WHAT NEEDS TO BE DONE. Reproduce the records below exactly, but only between the lines holding "me = bpy.data.meshes.new(name)" and "(-0.04, -0.194, 0.98))", inclusive.

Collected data

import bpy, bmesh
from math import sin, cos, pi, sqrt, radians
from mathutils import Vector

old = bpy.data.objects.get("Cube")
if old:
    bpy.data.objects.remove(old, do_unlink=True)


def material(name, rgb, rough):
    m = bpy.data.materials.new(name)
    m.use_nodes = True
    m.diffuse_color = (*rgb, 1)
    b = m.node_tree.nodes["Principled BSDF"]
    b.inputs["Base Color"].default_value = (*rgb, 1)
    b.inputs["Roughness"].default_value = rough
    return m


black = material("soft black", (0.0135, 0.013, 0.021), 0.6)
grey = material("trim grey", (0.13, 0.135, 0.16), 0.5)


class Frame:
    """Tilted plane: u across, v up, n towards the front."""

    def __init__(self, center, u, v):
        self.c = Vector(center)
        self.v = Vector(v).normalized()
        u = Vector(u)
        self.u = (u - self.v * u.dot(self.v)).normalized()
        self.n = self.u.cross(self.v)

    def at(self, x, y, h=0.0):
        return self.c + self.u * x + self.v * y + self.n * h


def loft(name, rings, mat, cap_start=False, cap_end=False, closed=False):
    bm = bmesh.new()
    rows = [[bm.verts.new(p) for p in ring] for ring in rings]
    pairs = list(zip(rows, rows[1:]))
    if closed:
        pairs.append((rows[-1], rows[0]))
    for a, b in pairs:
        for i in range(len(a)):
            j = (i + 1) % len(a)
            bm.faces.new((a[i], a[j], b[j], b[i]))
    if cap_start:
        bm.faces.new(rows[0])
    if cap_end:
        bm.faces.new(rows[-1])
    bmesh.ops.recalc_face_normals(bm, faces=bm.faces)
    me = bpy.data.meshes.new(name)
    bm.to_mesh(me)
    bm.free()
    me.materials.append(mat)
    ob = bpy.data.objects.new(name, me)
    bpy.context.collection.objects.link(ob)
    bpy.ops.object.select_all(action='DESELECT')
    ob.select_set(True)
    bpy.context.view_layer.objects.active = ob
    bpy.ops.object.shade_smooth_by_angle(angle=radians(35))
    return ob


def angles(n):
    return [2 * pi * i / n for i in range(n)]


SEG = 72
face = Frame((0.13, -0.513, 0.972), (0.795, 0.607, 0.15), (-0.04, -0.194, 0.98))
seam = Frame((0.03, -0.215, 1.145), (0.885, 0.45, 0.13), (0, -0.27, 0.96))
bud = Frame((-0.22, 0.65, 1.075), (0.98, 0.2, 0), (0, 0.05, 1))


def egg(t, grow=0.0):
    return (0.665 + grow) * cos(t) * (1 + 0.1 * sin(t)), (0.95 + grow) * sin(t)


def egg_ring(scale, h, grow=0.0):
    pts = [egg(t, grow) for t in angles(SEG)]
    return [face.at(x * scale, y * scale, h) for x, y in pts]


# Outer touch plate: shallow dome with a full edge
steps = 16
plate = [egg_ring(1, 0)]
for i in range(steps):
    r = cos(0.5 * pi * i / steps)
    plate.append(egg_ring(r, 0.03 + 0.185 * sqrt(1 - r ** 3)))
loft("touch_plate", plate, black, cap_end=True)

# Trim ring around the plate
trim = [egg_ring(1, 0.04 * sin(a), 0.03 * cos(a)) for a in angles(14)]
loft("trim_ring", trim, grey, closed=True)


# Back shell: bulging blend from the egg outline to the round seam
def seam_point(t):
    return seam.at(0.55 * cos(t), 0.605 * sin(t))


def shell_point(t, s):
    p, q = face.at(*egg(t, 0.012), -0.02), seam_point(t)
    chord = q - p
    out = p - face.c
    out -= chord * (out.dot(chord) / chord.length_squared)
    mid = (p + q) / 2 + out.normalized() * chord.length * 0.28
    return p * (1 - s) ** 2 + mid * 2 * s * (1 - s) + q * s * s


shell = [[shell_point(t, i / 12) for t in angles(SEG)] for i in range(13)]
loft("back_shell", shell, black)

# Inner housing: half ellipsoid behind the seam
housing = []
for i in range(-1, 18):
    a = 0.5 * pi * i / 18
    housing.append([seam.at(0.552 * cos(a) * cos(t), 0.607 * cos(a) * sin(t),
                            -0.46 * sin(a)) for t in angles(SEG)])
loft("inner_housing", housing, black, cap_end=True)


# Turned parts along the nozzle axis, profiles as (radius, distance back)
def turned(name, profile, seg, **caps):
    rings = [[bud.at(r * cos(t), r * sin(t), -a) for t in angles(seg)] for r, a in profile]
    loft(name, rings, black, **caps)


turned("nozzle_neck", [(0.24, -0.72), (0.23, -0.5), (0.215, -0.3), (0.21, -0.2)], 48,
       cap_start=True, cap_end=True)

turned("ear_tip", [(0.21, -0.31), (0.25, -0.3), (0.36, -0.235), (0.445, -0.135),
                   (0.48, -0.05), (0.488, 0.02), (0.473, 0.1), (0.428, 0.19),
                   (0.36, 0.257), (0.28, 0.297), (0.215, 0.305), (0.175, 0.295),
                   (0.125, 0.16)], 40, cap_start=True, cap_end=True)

--

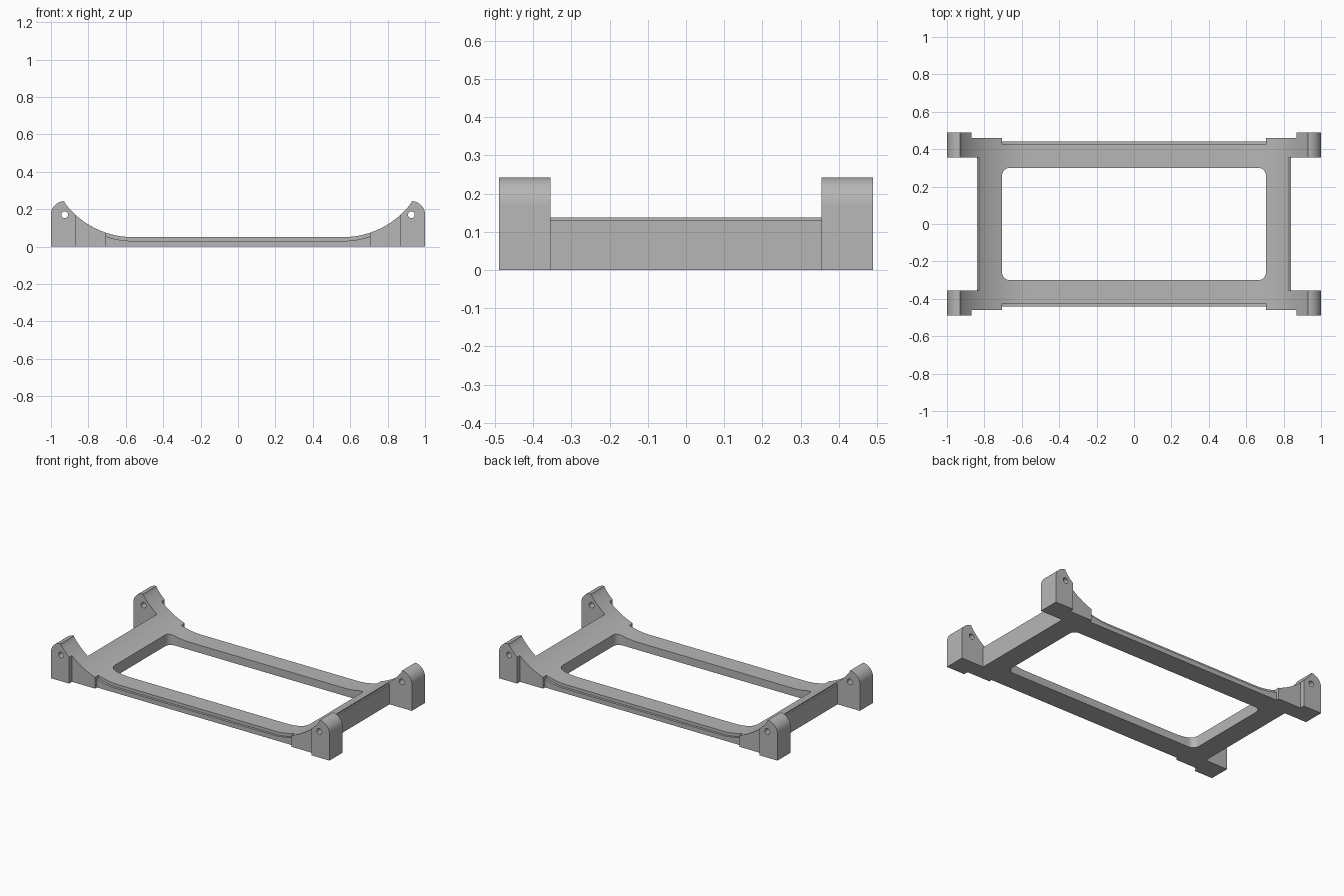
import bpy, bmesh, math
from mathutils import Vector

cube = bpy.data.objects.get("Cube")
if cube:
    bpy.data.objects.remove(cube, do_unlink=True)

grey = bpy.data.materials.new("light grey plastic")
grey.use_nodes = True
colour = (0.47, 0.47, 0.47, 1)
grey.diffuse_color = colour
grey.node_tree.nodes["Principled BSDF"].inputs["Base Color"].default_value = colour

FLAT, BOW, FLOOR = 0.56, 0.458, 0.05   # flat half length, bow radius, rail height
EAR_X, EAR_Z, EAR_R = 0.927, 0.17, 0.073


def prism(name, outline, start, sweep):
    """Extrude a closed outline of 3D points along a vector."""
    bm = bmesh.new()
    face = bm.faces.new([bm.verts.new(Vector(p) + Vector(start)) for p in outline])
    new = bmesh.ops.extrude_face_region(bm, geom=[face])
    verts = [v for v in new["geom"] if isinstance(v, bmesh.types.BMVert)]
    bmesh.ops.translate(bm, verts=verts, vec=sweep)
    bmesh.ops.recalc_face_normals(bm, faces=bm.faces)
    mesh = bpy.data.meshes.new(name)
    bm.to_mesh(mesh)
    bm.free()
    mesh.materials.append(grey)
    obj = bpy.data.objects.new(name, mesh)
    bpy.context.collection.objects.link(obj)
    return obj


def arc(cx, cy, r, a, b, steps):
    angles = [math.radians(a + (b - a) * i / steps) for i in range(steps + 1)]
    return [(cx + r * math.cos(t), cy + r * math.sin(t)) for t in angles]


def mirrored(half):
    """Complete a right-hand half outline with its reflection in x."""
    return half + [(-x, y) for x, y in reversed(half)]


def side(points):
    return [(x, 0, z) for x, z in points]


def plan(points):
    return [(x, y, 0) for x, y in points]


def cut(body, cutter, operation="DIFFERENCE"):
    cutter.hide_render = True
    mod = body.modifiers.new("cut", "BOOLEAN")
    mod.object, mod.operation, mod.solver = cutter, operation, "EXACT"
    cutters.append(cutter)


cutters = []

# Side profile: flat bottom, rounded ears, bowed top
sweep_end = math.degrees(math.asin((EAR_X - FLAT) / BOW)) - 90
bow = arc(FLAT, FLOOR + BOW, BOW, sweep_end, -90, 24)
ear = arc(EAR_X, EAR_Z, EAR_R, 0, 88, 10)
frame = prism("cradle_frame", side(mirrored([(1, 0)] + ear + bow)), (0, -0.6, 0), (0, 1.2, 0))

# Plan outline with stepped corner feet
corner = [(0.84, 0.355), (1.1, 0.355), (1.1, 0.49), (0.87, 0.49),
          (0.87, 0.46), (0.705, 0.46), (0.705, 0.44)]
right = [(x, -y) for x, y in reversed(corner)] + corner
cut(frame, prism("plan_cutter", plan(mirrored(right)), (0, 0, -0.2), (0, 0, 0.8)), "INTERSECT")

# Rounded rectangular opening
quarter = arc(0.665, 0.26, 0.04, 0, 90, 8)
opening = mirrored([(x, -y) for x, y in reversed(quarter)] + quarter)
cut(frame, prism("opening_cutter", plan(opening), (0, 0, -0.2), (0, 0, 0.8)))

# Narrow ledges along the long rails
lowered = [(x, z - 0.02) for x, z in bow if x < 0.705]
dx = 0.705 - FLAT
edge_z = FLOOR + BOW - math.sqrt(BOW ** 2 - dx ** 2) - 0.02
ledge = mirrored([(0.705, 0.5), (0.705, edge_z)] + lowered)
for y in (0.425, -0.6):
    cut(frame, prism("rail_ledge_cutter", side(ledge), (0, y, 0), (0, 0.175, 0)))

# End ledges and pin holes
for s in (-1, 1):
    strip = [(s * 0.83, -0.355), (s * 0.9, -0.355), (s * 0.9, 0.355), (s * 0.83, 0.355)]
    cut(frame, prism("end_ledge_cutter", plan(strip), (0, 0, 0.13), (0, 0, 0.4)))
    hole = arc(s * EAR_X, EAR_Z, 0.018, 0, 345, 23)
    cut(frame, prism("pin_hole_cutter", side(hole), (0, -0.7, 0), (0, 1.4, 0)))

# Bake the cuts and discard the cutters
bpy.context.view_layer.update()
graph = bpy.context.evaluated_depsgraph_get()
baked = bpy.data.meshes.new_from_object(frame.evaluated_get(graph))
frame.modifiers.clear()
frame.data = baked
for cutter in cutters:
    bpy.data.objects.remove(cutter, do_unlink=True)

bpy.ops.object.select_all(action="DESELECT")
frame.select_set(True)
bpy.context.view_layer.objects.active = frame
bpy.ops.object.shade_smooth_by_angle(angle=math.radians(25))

ANSWER BOX.
    me = bpy.data.meshes.new(name)
    bm.to_mesh(me)
    bm.free()
    me.materials.append(mat)
    ob = bpy.data.objects.new(name, me)
    bpy.context.collection.objects.link(ob)
    bpy.ops.object.select_all(action='DESELECT')
    ob.select_set(True)
    bpy.context.view_layer.objects.active = ob
    bpy.ops.object.shade_smooth_by_angle(angle=radians(35))
    return ob


def angles(n):
    return [2 * pi * i / n for i in range(n)]


SEG = 72
face = Frame((0.13, -0.513, 0.972), (0.795, 0.607, 0.15), (-0.04, -0.194, 0.98))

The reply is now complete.